● **TRY IT**
Your reply should be the records below, duplicated exactly, with any picture removed.

● **DATASET ENTRIES**

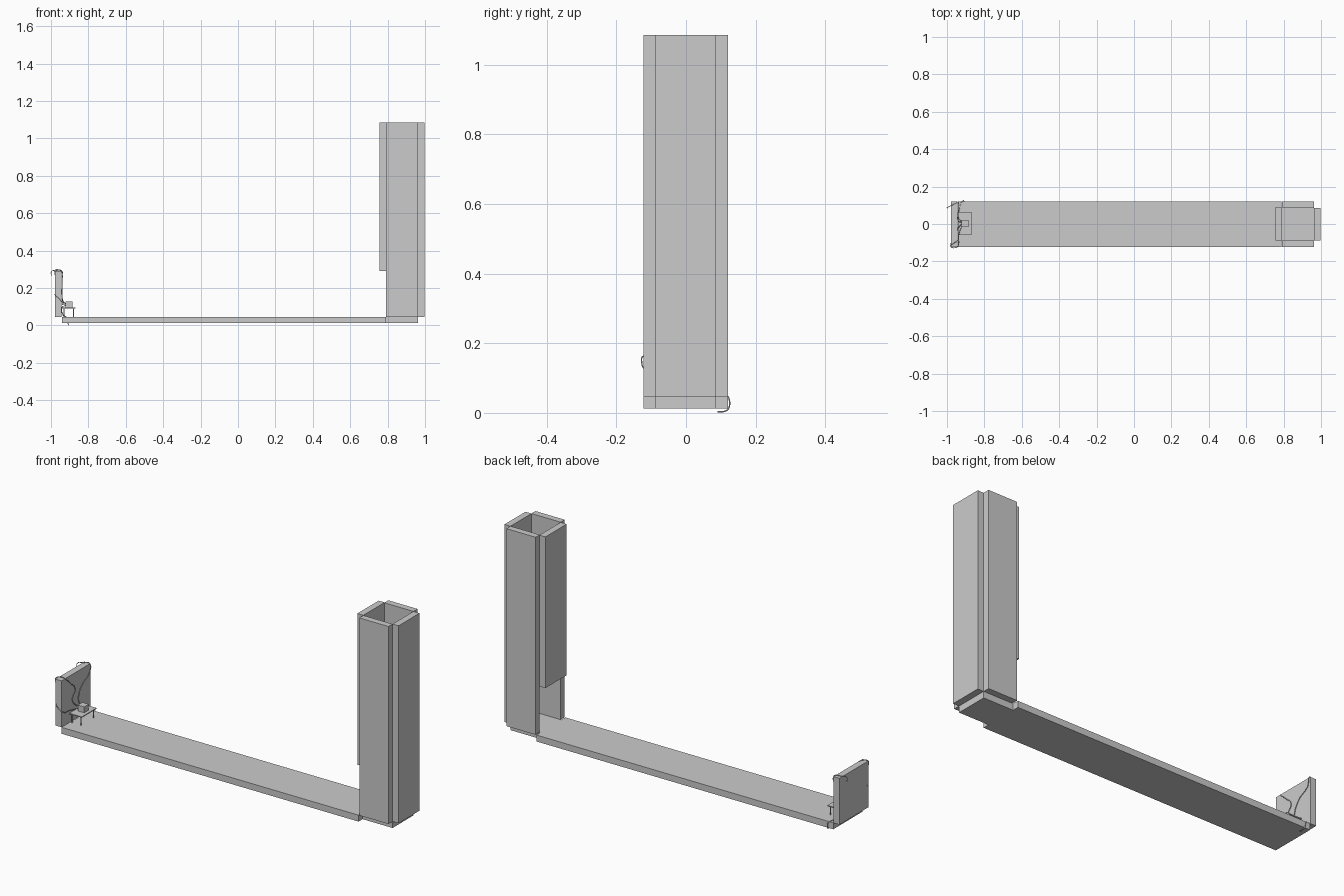
import bpy


def box(name, x0, x1, y0, y1, z0, z1):
    bpy.ops.mesh.primitive_cube_add(
        size=1, location=((x0 + x1) / 2, (y0 + y1) / 2, (z0 + z1) / 2))
    ob = bpy.context.object
    ob.name = name
    ob.scale = (x1 - x0, y1 - y0, z1 - z0)
    bpy.ops.object.transform_apply(location=False, rotation=False, scale=True)
    return ob


def wire(name, points, radius=0.002):
    cu = bpy.data.curves.new(name, 'CURVE')
    cu.dimensions = '3D'
    cu.bevel_depth = radius
    cu.bevel_resolution = 1
    cu.resolution_u = 5
    cu.use_fill_caps = True
    sp = cu.splines.new('BEZIER')
    sp.bezier_points.add(len(points) - 1)
    for bp, p in zip(sp.bezier_points, points):
        bp.co = p
        bp.handle_left_type = bp.handle_right_type = 'AUTO'
    ob = bpy.data.objects.new(name, cu)
    bpy.context.collection.objects.link(ob)
    return ob


# Base plank and the narrower floor of the tower
box("base_plank", -0.942, 0.788, -0.122, 0.12, 0.012, 0.046)
box("tower_floor", 0.788, 0.962, -0.088, 0.086, 0.012, 0.046)

# Hollow tower: four walls, the inner one raised to leave an opening
box("tower_front_wall", 0.792, 0.962, -0.122, -0.088, 0.046, 1.086)
box("tower_back_wall", 0.792, 0.962, 0.086, 0.12, 0.046, 1.086)
box("tower_outer_wall", 0.962, 0.997, -0.088, 0.086, 0.046, 1.086)
box("tower_inner_wall", 0.756, 0.791, -0.087, 0.09, 0.29, 1.086)

# Low end panel
box("end_panel", -0.978, -0.943, -0.122, 0.12, 0.046, 0.29)

# Small board on four pegs with a block on top
box("board", -0.94, -0.868, -0.06, 0.063, 0.092, 0.097)
for i, x in enumerate((-0.931, -0.879)):
    for j, y in enumerate((-0.05, 0.053)):
        bpy.ops.mesh.primitive_cylinder_add(
            vertices=8, radius=0.003, depth=0.048, location=(x, y, 0.069))
        bpy.context.object.name = f"board_peg_{i}{j}"
box("board_block", -0.922, -0.885, -0.016, 0.022, 0.097, 0.128)

# Wires from the block over and around the end panel
wire("wire_top_front", [
    (-0.982, -0.118, 0.27), (-0.98, -0.115, 0.293), (-0.96, -0.1, 0.298),
    (-0.941, -0.088, 0.285), (-0.94, -0.05, 0.25), (-0.94, -0.012, 0.205),
    (-0.94, -0.035, 0.16), (-0.935, -0.015, 0.125), (-0.92, 0.0, 0.115)])
wire("wire_top_back", [
    (-0.998, 0.085, 0.265), (-0.997, 0.088, 0.289), (-0.975, 0.1, 0.293),
    (-0.943, 0.113, 0.292), (-0.94, 0.105, 0.245), (-0.94, 0.05, 0.21),
    (-0.94, 0.02, 0.17), (-0.935, 0.012, 0.13), (-0.92, 0.008, 0.115)])
wire("wire_side", [
    (-0.981, -0.105, 0.165), (-0.975, -0.124, 0.162), (-0.96, -0.127, 0.145),
    (-0.94, -0.118, 0.126), (-0.937, -0.06, 0.112), (-0.92, -0.008, 0.11)])
wire("wire_under", [
    (-0.92, 0.012, 0.108), (-0.942, 0.04, 0.095), (-0.935, 0.075, 0.055),
    (-0.922, 0.118, 0.048), (-0.915, 0.123, 0.042), (-0.91, 0.123, 0.014),
    (-0.907, 0.115, 0.006), (-0.905, 0.09, 0.003)])
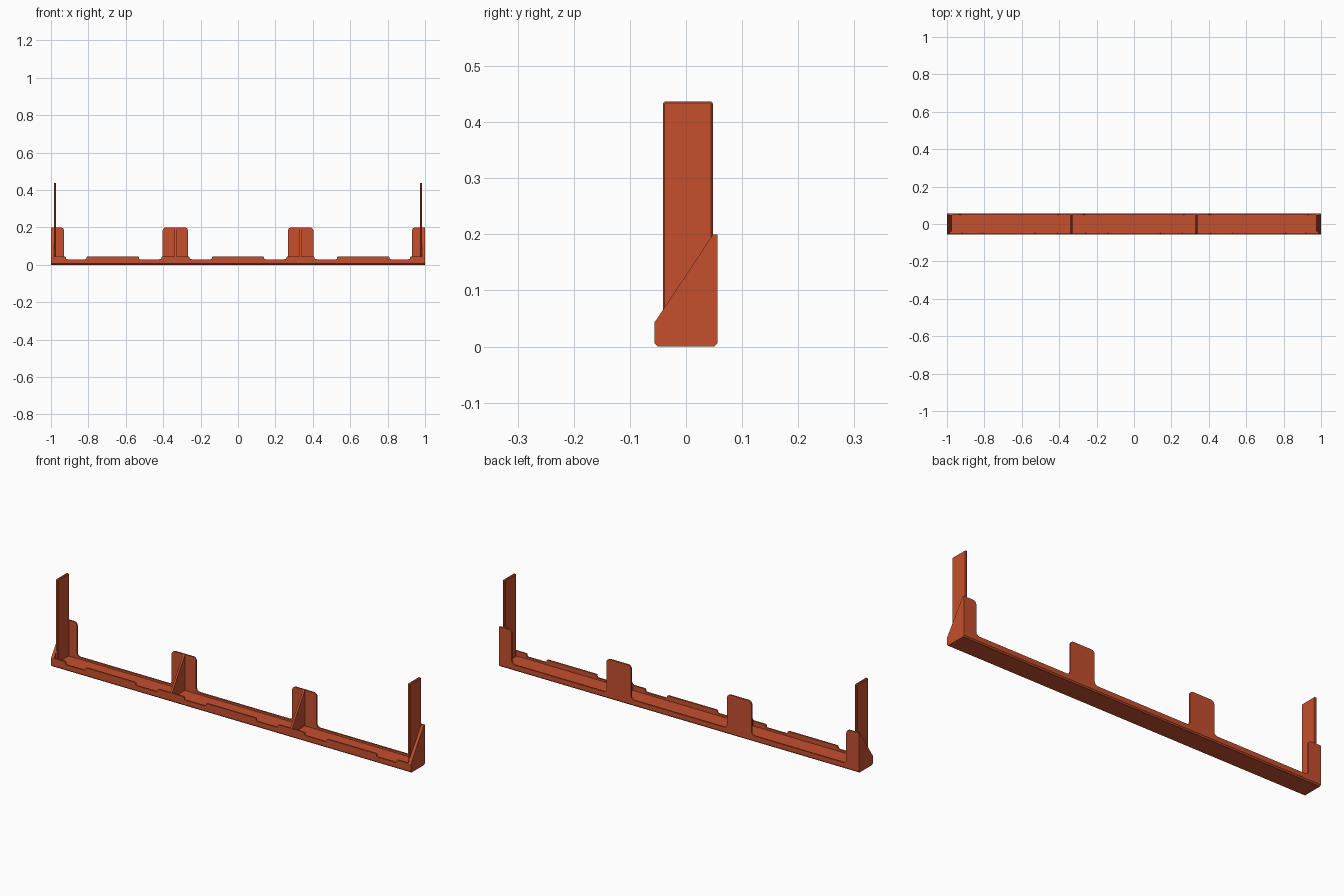
import bpy, bmesh, math
from mathutils import Vector

if "Cube" in bpy.data.objects:
    bpy.data.objects.remove(bpy.data.objects["Cube"])

mat = bpy.data.materials.new("burnt_orange")
mat.diffuse_color = (0.56, 0.08, 0.027, 1)
mat.use_nodes = True
mat.node_tree.nodes["Principled BSDF"].inputs["Base Color"].default_value = mat.diffuse_color

FRONT, BACK, WALL, FLOOR = -0.056, 0.056, 0.008, 0.02


def finish(name, bm):
    bmesh.ops.recalc_face_normals(bm, faces=bm.faces)
    me = bpy.data.meshes.new(name)
    bm.to_mesh(me)
    bm.free()
    me.materials.append(mat)
    ob = bpy.data.objects.new(name, me)
    bpy.context.collection.objects.link(ob)
    return ob


def rounded(points, steps=4):
    """Turn (a, b, radius) corners into a polyline with filleted corners."""
    out, n = [], len(points)
    for i, (a, b, r) in enumerate(points):
        p = Vector((a, b))
        if r == 0:
            out.append(p)
            continue
        u = (Vector(points[i - 1][:2]) - p).normalized() * r
        v = (Vector(points[(i + 1) % n][:2]) - p).normalized() * r
        for k in range(steps + 1):
            t = math.pi / 2 * k / steps
            out.append(p + u * (1 - math.sin(t)) + v * (1 - math.cos(t)))
    return out


def extrude(name, profile, axis, lo, hi):
    """Extrude an outline along x (outline is y,z) or y (outline is x,z)."""
    bm = bmesh.new()
    def place(p, d):
        return (d, p[0], p[1]) if axis == "x" else (p[0], d, p[1])
    face = bm.faces.new([bm.verts.new(place(p, lo)) for p in profile])
    ext = bmesh.ops.extrude_face_region(bm, geom=[face])
    shift = (hi - lo, 0, 0) if axis == "x" else (0, hi - lo, 0)
    verts = [g for g in ext["geom"] if isinstance(g, bmesh.types.BMVert)]
    bmesh.ops.translate(bm, verts=verts, vec=shift)
    return finish(name, bm)


def skyline(x_end, raised, low, high, r):
    """Wall outline: a low wall with rounded raised sections (x0, x1)."""
    pts = [(-x_end, FLOOR, 0)]
    for x0, x1 in raised:
        if x0 > -x_end:
            pts += [(x0, low, r), (x0, high, r)]
        else:
            pts.append((-x_end, high, 0))
        if x1 < x_end:
            pts += [(x1, high, r), (x1, low, r)]
        else:
            pts.append((x_end, high, 0))
    pts.append((x_end, FLOOR, 0))
    return rounded(pts)


# Floor slab with chamfered underside
b = 0.006
floor = extrude("floor", [(FRONT + b, 0), (BACK - b, 0), (BACK, b),
                          (BACK, FLOOR), (FRONT, FLOOR), (FRONT, b)], "x", -1, 1)

# Front lip with shallow notches
lip = [(-1, -0.92), (-0.81, -0.53), (-0.41, -0.26), (-0.14, 0.14),
       (0.26, 0.41), (0.53, 0.81), (0.92, 1)]
extrude("front_lip", skyline(0.985, lip, 0.03, 0.045, 0.007), "y", FRONT, FRONT + WALL)

# Back wall with tall rounded tabs
tabs = [(-1, -0.93), (-0.403, -0.267), (0.267, 0.403), (0.93, 1)]
extrude("back_wall", skyline(1, tabs, 0.03, 0.2, 0.018), "y", BACK - WALL, BACK)

# Triangular ribs and end gussets
gusset = [(FRONT, FLOOR), (BACK - WALL, FLOOR), (BACK - WALL, 0.2), (FRONT, 0.043)]
for side, s in (("left", -1), ("right", 1)):
    extrude(side + "_rib", gusset, "x", s / 3 - 0.005, s / 3 + 0.005)
    extrude(side + "_end_gusset", gusset, "x", *sorted((s, s * 0.985)))

    # Tall upright end plate with chamfered edges
    plate = rounded([(-0.041, FLOOR, 0), (0.048, FLOOR, 0),
                     (0.048, 0.437, 0.005), (-0.041, 0.437, 0.005)])
    ob = extrude(side + "_end_plate", plate, "x", *sorted((s * 0.985, s * 0.972)))
    bev = ob.modifiers.new("edge", "BEVEL")
    bev.width, bev.segments = 0.003, 1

● **TASK RESPONSE**
import bpy


def box(name, x0, x1, y0, y1, z0, z1):
    bpy.ops.mesh.primitive_cube_add(
        size=1, location=((x0 + x1) / 2, (y0 + y1) / 2, (z0 + z1) / 2))
    ob = bpy.context.object
    ob.name = name
    ob.scale = (x1 - x0, y1 - y0, z1 - z0)
    bpy.ops.object.transform_apply(location=False, rotation=False, scale=True)
    return ob


def wire(name, points, radius=0.002):
    cu = bpy.data.curves.new(name, 'CURVE')
    cu.dimensions = '3D'
    cu.bevel_depth = radius
    cu.bevel_resolution = 1
    cu.resolution_u = 5
    cu.use_fill_caps = True
    sp = cu.splines.new('BEZIER')
    sp.bezier_points.add(len(points) - 1)
    for bp, p in zip(sp.bezier_points, points):
        bp.co = p
        bp.handle_left_type = bp.handle_right_type = 'AUTO'
    ob = bpy.data.objects.new(name, cu)
    bpy.context.collection.objects.link(ob)
    return ob


# Base plank and the narrower floor of the tower
box("base_plank", -0.942, 0.788, -0.122, 0.12, 0.012, 0.046)
box("tower_floor", 0.788, 0.962, -0.088, 0.086, 0.012, 0.046)

# Hollow tower: four walls, the inner one raised to leave an opening
box("tower_front_wall", 0.792, 0.962, -0.122, -0.088, 0.046, 1.086)
box("tower_back_wall", 0.792, 0.962, 0.086, 0.12, 0.046, 1.086)
box("tower_outer_wall", 0.962, 0.997, -0.088, 0.086, 0.046, 1.086)
box("tower_inner_wall", 0.756, 0.791, -0.087, 0.09, 0.29, 1.086)

# Low end panel
box("end_panel", -0.978, -0.943, -0.122, 0.12, 0.046, 0.29)

# Small board on four pegs with a block on top
box("board", -0.94, -0.868, -0.06, 0.063, 0.092, 0.097)
for i, x in enumerate((-0.931, -0.879)):
    for j, y in enumerate((-0.05, 0.053)):
        bpy.ops.mesh.primitive_cylinder_add(
            vertices=8, radius=0.003, depth=0.048, location=(x, y, 0.069))
        bpy.context.object.name = f"board_peg_{i}{j}"
box("board_block", -0.922, -0.885, -0.016, 0.022, 0.097, 0.128)

# Wires from the block over and around the end panel
wire("wire_top_front", [
    (-0.982, -0.118, 0.27), (-0.98, -0.115, 0.293), (-0.96, -0.1, 0.298),
    (-0.941, -0.088, 0.285), (-0.94, -0.05, 0.25), (-0.94, -0.012, 0.205),
    (-0.94, -0.035, 0.16), (-0.935, -0.015, 0.125), (-0.92, 0.0, 0.115)])
wire("wire_top_back", [
    (-0.998, 0.085, 0.265), (-0.997, 0.088, 0.289), (-0.975, 0.1, 0.293),
    (-0.943, 0.113, 0.292), (-0.94, 0.105, 0.245), (-0.94, 0.05, 0.21),
    (-0.94, 0.02, 0.17), (-0.935, 0.012, 0.13), (-0.92, 0.008, 0.115)])
wire("wire_side", [
    (-0.981, -0.105, 0.165), (-0.975, -0.124, 0.162), (-0.96, -0.127, 0.145),
    (-0.94, -0.118, 0.126), (-0.937, -0.06, 0.112), (-0.92, -0.008, 0.11)])
wire("wire_under", [
    (-0.92, 0.012, 0.108), (-0.942, 0.04, 0.095), (-0.935, 0.075, 0.055),
    (-0.922, 0.118, 0.048), (-0.915, 0.123, 0.042), (-0.91, 0.123, 0.014),
    (-0.907, 0.115, 0.006), (-0.905, 0.09, 0.003)])
import bpy, bmesh, math
from mathutils import Vector

if "Cube" in bpy.data.objects:
    bpy.data.objects.remove(bpy.data.objects["Cube"])

mat = bpy.data.materials.new("burnt_orange")
mat.diffuse_color = (0.56, 0.08, 0.027, 1)
mat.use_nodes = True
mat.node_tree.nodes["Principled BSDF"].inputs["Base Color"].default_value = mat.diffuse_color

FRONT, BACK, WALL, FLOOR = -0.056, 0.056, 0.008, 0.02


def finish(name, bm):
    bmesh.ops.recalc_face_normals(bm, faces=bm.faces)
    me = bpy.data.meshes.new(name)
    bm.to_mesh(me)
    bm.free()
    me.materials.append(mat)
    ob = bpy.data.objects.new(name, me)
    bpy.context.collection.objects.link(ob)
    return ob


def rounded(points, steps=4):
    """Turn (a, b, radius) corners into a polyline with filleted corners."""
    out, n = [], len(points)
    for i, (a, b, r) in enumerate(points):
        p = Vector((a, b))
        if r == 0:
            out.append(p)
            continue
        u = (Vector(points[i - 1][:2]) - p).normalized() * r
        v = (Vector(points[(i + 1) % n][:2]) - p).normalized() * r
        for k in range(steps + 1):
            t = math.pi / 2 * k / steps
            out.append(p + u * (1 - math.sin(t)) + v * (1 - math.cos(t)))
    return out


def extrude(name, profile, axis, lo, hi):
    """Extrude an outline along x (outline is y,z) or y (outline is x,z)."""
    bm = bmesh.new()
    def place(p, d):
        return (d, p[0], p[1]) if axis == "x" else (p[0], d, p[1])
    face = bm.faces.new([bm.verts.new(place(p, lo)) for p in profile])
    ext = bmesh.ops.extrude_face_region(bm, geom=[face])
    shift = (hi - lo, 0, 0) if axis == "x" else (0, hi - lo, 0)
    verts = [g for g in ext["geom"] if isinstance(g, bmesh.types.BMVert)]
    bmesh.ops.translate(bm, verts=verts, vec=shift)
    return finish(name, bm)


def skyline(x_end, raised, low, high, r):
    """Wall outline: a low wall with rounded raised sections (x0, x1)."""
    pts = [(-x_end, FLOOR, 0)]
    for x0, x1 in raised:
        if x0 > -x_end:
            pts += [(x0, low, r), (x0, high, r)]
        else:
            pts.append((-x_end, high, 0))
        if x1 < x_end:
            pts += [(x1, high, r), (x1, low, r)]
        else:
            pts.append((x_end, high, 0))
    pts.append((x_end, FLOOR, 0))
    return rounded(pts)


# Floor slab with chamfered underside
b = 0.006
floor = extrude("floor", [(FRONT + b, 0), (BACK - b, 0), (BACK, b),
                          (BACK, FLOOR), (FRONT, FLOOR), (FRONT, b)], "x", -1, 1)

# Front lip with shallow notches
lip = [(-1, -0.92), (-0.81, -0.53), (-0.41, -0.26), (-0.14, 0.14),
       (0.26, 0.41), (0.53, 0.81), (0.92, 1)]
extrude("front_lip", skyline(0.985, lip, 0.03, 0.045, 0.007), "y", FRONT, FRONT + WALL)

# Back wall with tall rounded tabs
tabs = [(-1, -0.93), (-0.403, -0.267), (0.267, 0.403), (0.93, 1)]
extrude("back_wall", skyline(1, tabs, 0.03, 0.2, 0.018), "y", BACK - WALL, BACK)

# Triangular ribs and end gussets
gusset = [(FRONT, FLOOR), (BACK - WALL, FLOOR), (BACK - WALL, 0.2), (FRONT, 0.043)]
for side, s in (("left", -1), ("right", 1)):
    extrude(side + "_rib", gusset, "x", s / 3 - 0.005, s / 3 + 0.005)
    extrude(side + "_end_gusset", gusset, "x", *sorted((s, s * 0.985)))

    # Tall upright end plate with chamfered edges
    plate = rounded([(-0.041, FLOOR, 0), (0.048, FLOOR, 0),
                     (0.048, 0.437, 0.005), (-0.041, 0.437, 0.005)])
    ob = extrude(side + "_end_plate", plate, "x", *sorted((s * 0.985, s * 0.972)))
    bev = ob.modifiers.new("edge", "BEVEL")
    bev.width, bev.segments = 0.003, 1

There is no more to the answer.